### THE TASK
Filter the entries for the word "name". Copy each line that has it.

Plain-text document sources:
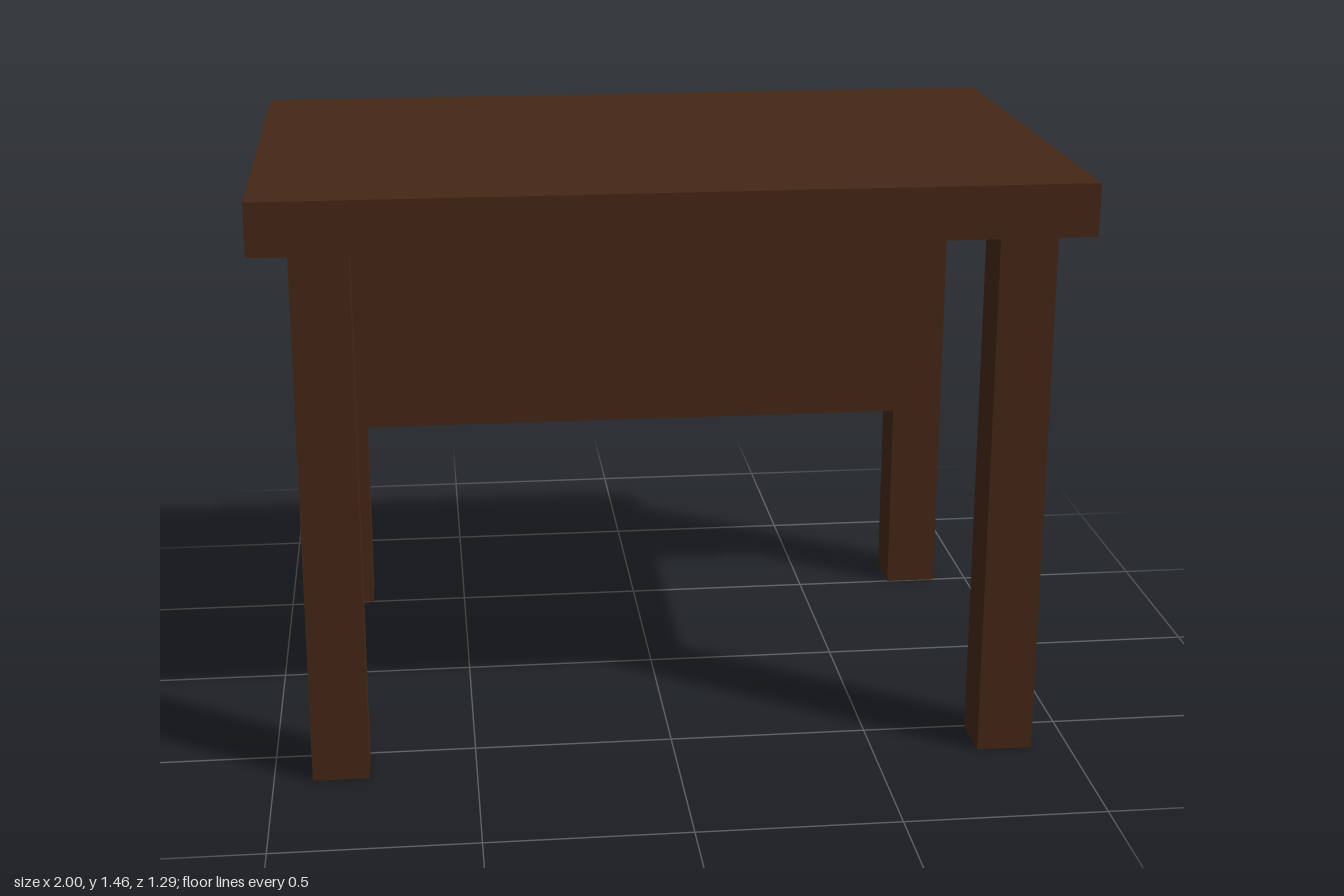
import * as THREE from 'three';

const wood = new THREE.MeshStandardMaterial({ color: 0x452817 });

// Box given by its lower and upper limits on each axis
function addBox(parent, name, [x0, x1], [y0, y1], [z0, z1]) {
  const mesh = new THREE.Mesh(new THREE.BoxGeometry(x1 - x0, y1 - y0, z1 - z0), wood);
  mesh.position.set((x0 + x1) / 2, (y0 + y1) / 2, (z0 + z1) / 2);
  mesh.name = name;
  parent.add(mesh);
}

export function createModel() {
  const desk = new THREE.Group();
  desk.name = 'desk';

  const topHeight = 1.46, underside = 1.33;
  const legOuterX = 0.905, legInnerX = 0.765;
  const legOuterZ = 0.64, legInnerZ = 0.5;

  // Desktop slab
  addBox(desk, 'desktop', [-1, 1], [underside, topHeight], [-0.645, 0.645]);

  // Four square legs
  for (const [side, sx] of [['Left', 1], ['Right', -1]]) {
    for (const [end, sz] of [['front', 1], ['back', -1]]) {
      const x = [legInnerX * sx, legOuterX * sx].sort((a, b) => a - b);
      const z = [legInnerZ * sz, legOuterZ * sz].sort((a, b) => a - b);
      addBox(desk, `${end}${side}Leg`, x, [0, underside], z);
    }
  }

  // Modesty panel between the back legs, as deep as the legs
  addBox(desk, 'backPanel', [-legInnerX, legInnerX], [0.537, underside], [-legOuterZ, -legInnerZ]);

  return desk;
}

### TASK ANSWER
function addBox(parent, name, [x0, x1], [y0, y1], [z0, z1]) {
  mesh.name = name;
  desk.name = 'desk';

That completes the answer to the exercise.